**Instructions to follow**
Reproduce the listing below in full and exactly; no pictures belong in the copy.

**Records supplied**
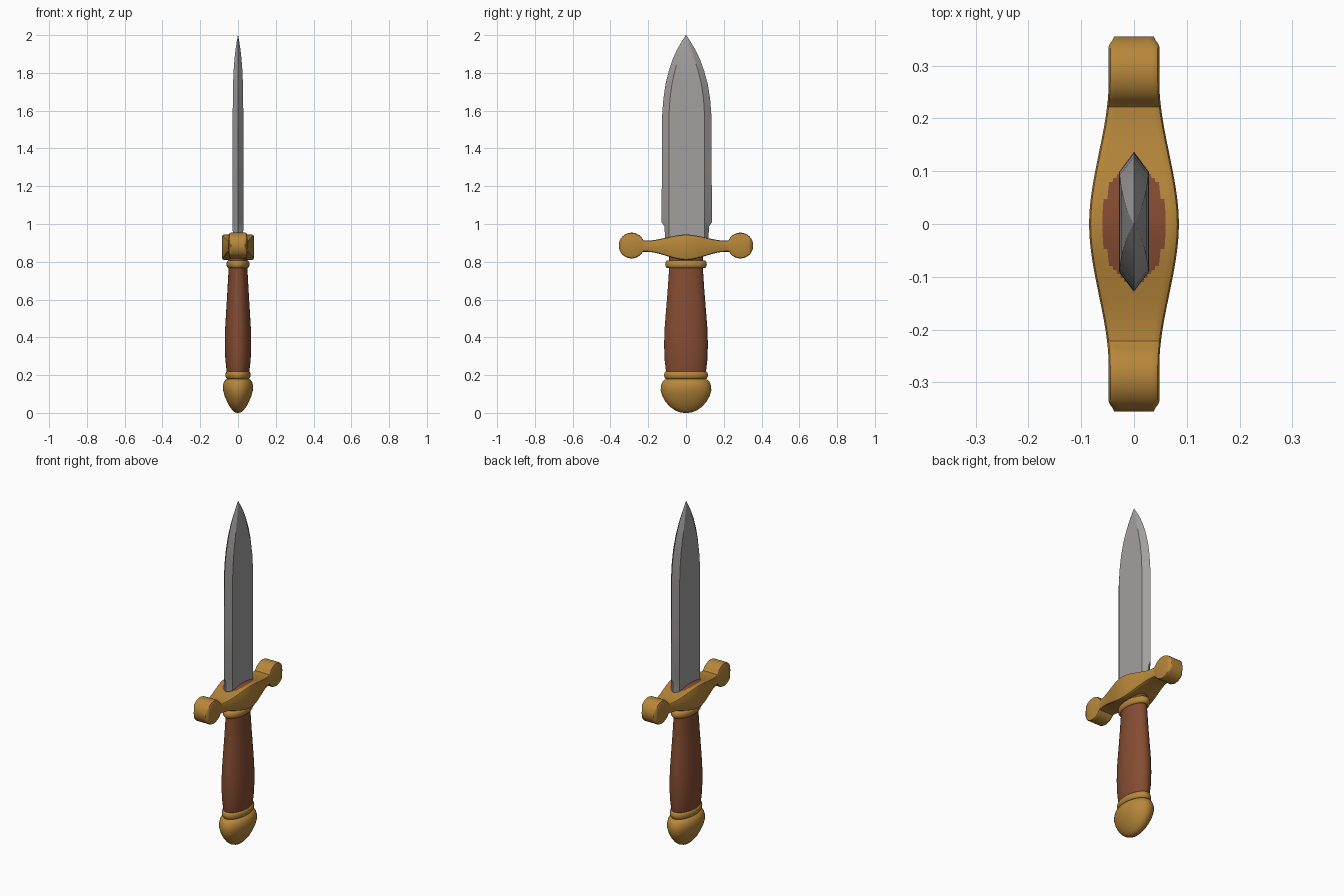
import bpy, math

if "Cube" in bpy.data.objects:
    bpy.data.objects.remove(bpy.data.objects["Cube"])

def material(name, rgb):
    m = bpy.data.materials.new(name)
    m.diffuse_color = (*rgb, 1)
    m.use_nodes = True
    m.node_tree.nodes["Principled BSDF"].inputs["Base Color"].default_value = m.diffuse_color
    return m

GOLD = material("gold", (0.47, 0.24, 0.042))
BROWN = material("brown leather", (0.235, 0.072, 0.032))
STEEL = material("steel", (0.36, 0.35, 0.345))

def loft(name, rings, mats, angle=40):
    """Skin a list of equal-length closed rings and cap both ends."""
    n = len(rings[0])
    verts = [p for r in rings for p in r]
    faces = [tuple(reversed(range(n))),
             tuple(range((len(rings) - 1) * n, len(rings) * n))]
    for i in range(len(rings) - 1):
        for j in range(n):
            k = (j + 1) % n
            faces.append((i * n + j, i * n + k, (i + 1) * n + k, (i + 1) * n + j))
    me = bpy.data.meshes.new(name)
    me.from_pydata(verts, [], faces)
    ob = bpy.data.objects.new(name, me)
    bpy.context.collection.objects.link(ob)
    for m in mats:
        me.materials.append(m)
    bpy.ops.object.select_all(action='DESELECT')
    bpy.context.view_layer.objects.active = ob
    ob.select_set(True)
    bpy.ops.object.mode_set(mode='EDIT')
    bpy.ops.mesh.select_all(action='SELECT')
    bpy.ops.mesh.normals_make_consistent(inside=False)
    bpy.ops.object.mode_set(mode='OBJECT')
    bpy.ops.object.shade_smooth_by_angle(angle=math.radians(angle))
    return ob

def oval(z, rx, ry, n=48):
    return [(rx * math.cos(2 * math.pi * i / n), ry * math.sin(2 * math.pi * i / n), z)
            for i in range(n)]

def turned(name, profile, mat):
    """Oval turned part from (z, half width x, half width y) rows."""
    return loft(name, [oval(*row) for row in profile], [mat])

# Pommel: flattened egg
turned("pommel", [(0.0, .006, .012), (.004, .018, .035), (.015, .030, .060),
                  (.035, .045, .088), (.06, .058, .109), (.09, .071, .126),
                  (.12, .079, .134), (.14, .080, .133), (.16, .076, .127),
                  (.175, .067, .115), (.182, .052, .09)], GOLD)

# Grip with a gentle swell
turned("grip", [(.17, .052, .095), (.22, .060, .106), (.28, .067, .113), (.36, .070, .116),
                (.45, .068, .113), (.55, .062, .105), (.65, .056, .097),
                (.74, .051, .091), (.85, .050, .090)], BROWN)

# Collars at both ends of the grip
def collar(name, z, rx, ry, h=.021, b=.014):
    rows = []
    for i in range(13):
        a = -math.pi / 2 + math.pi * i / 12
        o = b * (math.cos(a) - 1)
        rows.append((z + h * math.sin(a), rx + o, ry + o))
    turned(name, rows, GOLD)

collar("lower_collar", .200, .067, .116)
collar("upper_collar", .787, .061, .110)

# Guard: bar that swells in the middle, with rounded knob ends
def smooth(t):
    t = max(0, min(1, t))
    return t * t * (3 - 2 * t)

def guard_ring(y):
    a = abs(y)
    s = smooth(1 - a / .21)
    top, bot = .912 + .032 * s, .853 - .043 * s
    if a > .288:
        top = bot = .886
    d = .068 ** 2 - (a - .288) ** 2
    if d > 0:
        r = math.sqrt(d)
        top, bot = max(top, .886 + r), min(bot, .886 - r)
    w = .048 + .037 * smooth(1 - a / .27) - .010 * smooth((a - .335) / .021)
    c = min(.010, (top - bot) * .3)
    n = 20
    xs = [-(w - c) + 2 * (w - c) * i / n for i in range(n + 1)]
    ring = [(x, y, top) for x in xs]
    ring += [(w - c * .3, y, top - c * .3), (w, y, top - c), (w, y, bot + c),
             (w - c * .3, y, bot + c * .3)]
    ring += [(x, y, bot) for x in reversed(xs)]
    ring += [(-w + c * .3, y, bot + c * .3), (-w, y, bot + c), (-w, y, top - c),
             (-w + c * .3, y, top - c * .3)]
    return ring

END = .3558
ys = [END * math.sin(math.pi / 2 * (-1 + 2 * i / 140)) for i in range(141)]
guard = loft("guard", [guard_ring(y) for y in ys], [GOLD, BROWN])
# Brown inlay on the top face around the blade
for p in guard.data.polygons:
    c = p.center
    if p.normal.z > .7 and (c.x / .06) ** 2 + (c.y / .112) ** 2 < 1:
        p.material_index = 1

# Blade: six-sided section, short shoulder at the base, curved point
def blade_ring(z, edge, flat, thick):
    o = .004 * min(1, (2 - z) / .3)
    return [(0, edge + o, z), (thick, flat + o, z), (thick, -flat + o, z),
            (0, -edge + o, z), (-thick, -flat + o, z), (-thick, flat + o, z)]

rows = [(.88, .115, .095, .027), (.985, .117, .095, .028), (1.01, .133, .095, .028),
        (1.3, .132, .095, .028), (1.58, .130, .094, .028), (1.66, .124, .089, .0275),
        (1.74, .112, .078, .026), (1.81, .094, .062, .0235), (1.87, .073, .044, .019),
        (1.92, .050, .027, .0135), (1.96, .027, .012, .0075), (2.0, .001, .0005, .0005)]
loft("blade", [blade_ring(*r) for r in rows], [STEEL], 20)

**Result of the exercise**
import bpy, math

if "Cube" in bpy.data.objects:
    bpy.data.objects.remove(bpy.data.objects["Cube"])

def material(name, rgb):
    m = bpy.data.materials.new(name)
    m.diffuse_color = (*rgb, 1)
    m.use_nodes = True
    m.node_tree.nodes["Principled BSDF"].inputs["Base Color"].default_value = m.diffuse_color
    return m

GOLD = material("gold", (0.47, 0.24, 0.042))
BROWN = material("brown leather", (0.235, 0.072, 0.032))
STEEL = material("steel", (0.36, 0.35, 0.345))

def loft(name, rings, mats, angle=40):
    """Skin a list of equal-length closed rings and cap both ends."""
    n = len(rings[0])
    verts = [p for r in rings for p in r]
    faces = [tuple(reversed(range(n))),
             tuple(range((len(rings) - 1) * n, len(rings) * n))]
    for i in range(len(rings) - 1):
        for j in range(n):
            k = (j + 1) % n
            faces.append((i * n + j, i * n + k, (i + 1) * n + k, (i + 1) * n + j))
    me = bpy.data.meshes.new(name)
    me.from_pydata(verts, [], faces)
    ob = bpy.data.objects.new(name, me)
    bpy.context.collection.objects.link(ob)
    for m in mats:
        me.materials.append(m)
    bpy.ops.object.select_all(action='DESELECT')
    bpy.context.view_layer.objects.active = ob
    ob.select_set(True)
    bpy.ops.object.mode_set(mode='EDIT')
    bpy.ops.mesh.select_all(action='SELECT')
    bpy.ops.mesh.normals_make_consistent(inside=False)
    bpy.ops.object.mode_set(mode='OBJECT')
    bpy.ops.object.shade_smooth_by_angle(angle=math.radians(angle))
    return ob

def oval(z, rx, ry, n=48):
    return [(rx * math.cos(2 * math.pi * i / n), ry * math.sin(2 * math.pi * i / n), z)
            for i in range(n)]

def turned(name, profile, mat):
    """Oval turned part from (z, half width x, half width y) rows."""
    return loft(name, [oval(*row) for row in profile], [mat])

# Pommel: flattened egg
turned("pommel", [(0.0, .006, .012), (.004, .018, .035), (.015, .030, .060),
                  (.035, .045, .088), (.06, .058, .109), (.09, .071, .126),
                  (.12, .079, .134), (.14, .080, .133), (.16, .076, .127),
                  (.175, .067, .115), (.182, .052, .09)], GOLD)

# Grip with a gentle swell
turned("grip", [(.17, .052, .095), (.22, .060, .106), (.28, .067, .113), (.36, .070, .116),
                (.45, .068, .113), (.55, .062, .105), (.65, .056, .097),
                (.74, .051, .091), (.85, .050, .090)], BROWN)

# Collars at both ends of the grip
def collar(name, z, rx, ry, h=.021, b=.014):
    rows = []
    for i in range(13):
        a = -math.pi / 2 + math.pi * i / 12
        o = b * (math.cos(a) - 1)
        rows.append((z + h * math.sin(a), rx + o, ry + o))
    turned(name, rows, GOLD)

collar("lower_collar", .200, .067, .116)
collar("upper_collar", .787, .061, .110)

# Guard: bar that swells in the middle, with rounded knob ends
def smooth(t):
    t = max(0, min(1, t))
    return t * t * (3 - 2 * t)

def guard_ring(y):
    a = abs(y)
    s = smooth(1 - a / .21)
    top, bot = .912 + .032 * s, .853 - .043 * s
    if a > .288:
        top = bot = .886
    d = .068 ** 2 - (a - .288) ** 2
    if d > 0:
        r = math.sqrt(d)
        top, bot = max(top, .886 + r), min(bot, .886 - r)
    w = .048 + .037 * smooth(1 - a / .27) - .010 * smooth((a - .335) / .021)
    c = min(.010, (top - bot) * .3)
    n = 20
    xs = [-(w - c) + 2 * (w - c) * i / n for i in range(n + 1)]
    ring = [(x, y, top) for x in xs]
    ring += [(w - c * .3, y, top - c * .3), (w, y, top - c), (w, y, bot + c),
             (w - c * .3, y, bot + c * .3)]
    ring += [(x, y, bot) for x in reversed(xs)]
    ring += [(-w + c * .3, y, bot + c * .3), (-w, y, bot + c), (-w, y, top - c),
             (-w + c * .3, y, top - c * .3)]
    return ring

END = .3558
ys = [END * math.sin(math.pi / 2 * (-1 + 2 * i / 140)) for i in range(141)]
guard = loft("guard", [guard_ring(y) for y in ys], [GOLD, BROWN])
# Brown inlay on the top face around the blade
for p in guard.data.polygons:
    c = p.center
    if p.normal.z > .7 and (c.x / .06) ** 2 + (c.y / .112) ** 2 < 1:
        p.material_index = 1

# Blade: six-sided section, short shoulder at the base, curved point
def blade_ring(z, edge, flat, thick):
    o = .004 * min(1, (2 - z) / .3)
    return [(0, edge + o, z), (thick, flat + o, z), (thick, -flat + o, z),
            (0, -edge + o, z), (-thick, -flat + o, z), (-thick, flat + o, z)]

rows = [(.88, .115, .095, .027), (.985, .117, .095, .028), (1.01, .133, .095, .028),
        (1.3, .132, .095, .028), (1.58, .130, .094, .028), (1.66, .124, .089, .0275),
        (1.74, .112, .078, .026), (1.81, .094, .062, .0235), (1.87, .073, .044, .019),
        (1.92, .050, .027, .0135), (1.96, .027, .012, .0075), (2.0, .001, .0005, .0005)]
loft("blade", [blade_ring(*r) for r in rows], [STEEL], 20)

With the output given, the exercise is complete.